In his article he attempts to address the perfection of God.
The familiar view to orthodox Jews today is that God is All-Knowing, All-Powerful, and All-Good. Hazony makes two primary arguments against this view. One is that it’s fairly evident Jewish thought on this has evolved. The God the Bible seems to be more limited than the God we talk about today (and have talked about for at least 2000 years). Second, there are philosophical problems with calling God “All-Everything”.
The great rabbis of post-Biblical Judaism have done an incredible job of interpreting the passages in the Bible that seem to limit God. Yet, even some of the medieval commentators were comfortable with an anthropomorphic God. This idea has completely fallen out of favor and is now considered heresy almost unanimously.
But we are less adept at dealing with the philosophical concerns of an “All-Everything” God. Here there are newer issues that arise out of a better understanding of the world. Perfect is now understood in terms of balances. It is not understood as unlimited quantities of stuff. Further, to assert perfection requires us to have a complete vision of God. We don’t. God obscures Himself and even God’s favorite prophet Moses only caught a glimpse of God from the rear.
So Hazony proposes that we resurrect the idea of an imperfect God. The idea is that we hope that God will deal with us faithfully and there is justice. This creates a more true relationship with a more realistic God.
But the reason this idea has fallen out of favor, Hazony proposes, is because philosophers and religious leaders recognize that it is much more powerful to believe in the “All-Everything” God than the imperfect God. Hazony concludes:
Instead, they have preferred to speak to us of a God consisting of a series of sweeping idealizations — idealizations whose relation to the world in which we actually live is scarcely imaginable. Today, with theism rapidly losing ground across Europe and among Americans as well, we could stand to reconsider this point. Surely a more plausible conception of God couldn’t hurt.

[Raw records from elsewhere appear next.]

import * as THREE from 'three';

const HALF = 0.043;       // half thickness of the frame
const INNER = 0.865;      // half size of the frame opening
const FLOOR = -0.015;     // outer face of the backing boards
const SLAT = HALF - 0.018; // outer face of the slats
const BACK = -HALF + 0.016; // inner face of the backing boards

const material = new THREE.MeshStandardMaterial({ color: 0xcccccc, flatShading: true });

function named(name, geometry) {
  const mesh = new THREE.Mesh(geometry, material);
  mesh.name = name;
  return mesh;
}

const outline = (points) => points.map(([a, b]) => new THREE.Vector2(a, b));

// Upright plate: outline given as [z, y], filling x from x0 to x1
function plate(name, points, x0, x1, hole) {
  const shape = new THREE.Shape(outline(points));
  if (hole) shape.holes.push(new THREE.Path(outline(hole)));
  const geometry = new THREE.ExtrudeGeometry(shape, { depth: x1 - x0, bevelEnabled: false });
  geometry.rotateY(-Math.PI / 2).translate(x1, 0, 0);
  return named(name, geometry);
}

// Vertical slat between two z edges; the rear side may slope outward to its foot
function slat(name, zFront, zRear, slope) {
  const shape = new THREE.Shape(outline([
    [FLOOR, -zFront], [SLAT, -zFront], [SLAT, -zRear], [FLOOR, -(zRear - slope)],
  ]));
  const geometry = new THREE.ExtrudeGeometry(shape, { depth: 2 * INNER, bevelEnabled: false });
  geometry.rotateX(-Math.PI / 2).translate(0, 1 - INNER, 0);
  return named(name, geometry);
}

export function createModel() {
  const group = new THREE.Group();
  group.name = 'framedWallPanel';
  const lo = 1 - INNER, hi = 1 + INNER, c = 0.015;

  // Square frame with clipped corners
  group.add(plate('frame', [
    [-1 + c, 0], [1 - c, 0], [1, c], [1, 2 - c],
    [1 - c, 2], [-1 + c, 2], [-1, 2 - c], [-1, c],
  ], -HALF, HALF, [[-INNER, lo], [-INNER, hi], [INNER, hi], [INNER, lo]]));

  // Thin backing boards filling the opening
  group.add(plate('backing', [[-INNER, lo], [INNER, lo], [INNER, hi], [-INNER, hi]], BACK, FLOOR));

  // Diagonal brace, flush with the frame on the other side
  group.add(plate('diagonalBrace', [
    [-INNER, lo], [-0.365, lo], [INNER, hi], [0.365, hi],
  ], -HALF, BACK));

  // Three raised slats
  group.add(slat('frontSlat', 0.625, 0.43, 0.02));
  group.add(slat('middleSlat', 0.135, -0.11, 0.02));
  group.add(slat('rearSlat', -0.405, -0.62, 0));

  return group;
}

This is the core issue of contemporary orthodox Judaism. Is plausibility and minimalism a better weapon against atheism or is mysticism and maximalism a better tool? The ultra-orthodox camp firmly believes that the key is insularity and an expansion of required beliefs. It asks that their adherents shield themselves from the outside world and empirical evidence. The more progressive orthodox groups embrace the challenges of modernity by looking for less familiar views on God and Judaism that are more compatible with modern thinking. It asks their adherents to work through any potential conflict and accept scientific inquiry and some of its conclusions.
The question raised by Hazony is which track is more likely to produce the desired result of devout believers. It’s a good question. It’s a different question that what is most comfortable, or what is easier, or what is more intellectually honest. He is simply asking which track has a better chance of survival.
I think he is correct that eventually it will be nearly impossible to ignore the outside world and the conflicts between it and the more maximalist positions. Granted, there will be contradictions to the minimalist positions as well, but it is easier to swallow a small pill than to swallow a beach ball.
Read Hazony’s article and join the conversation.
Link: NY Times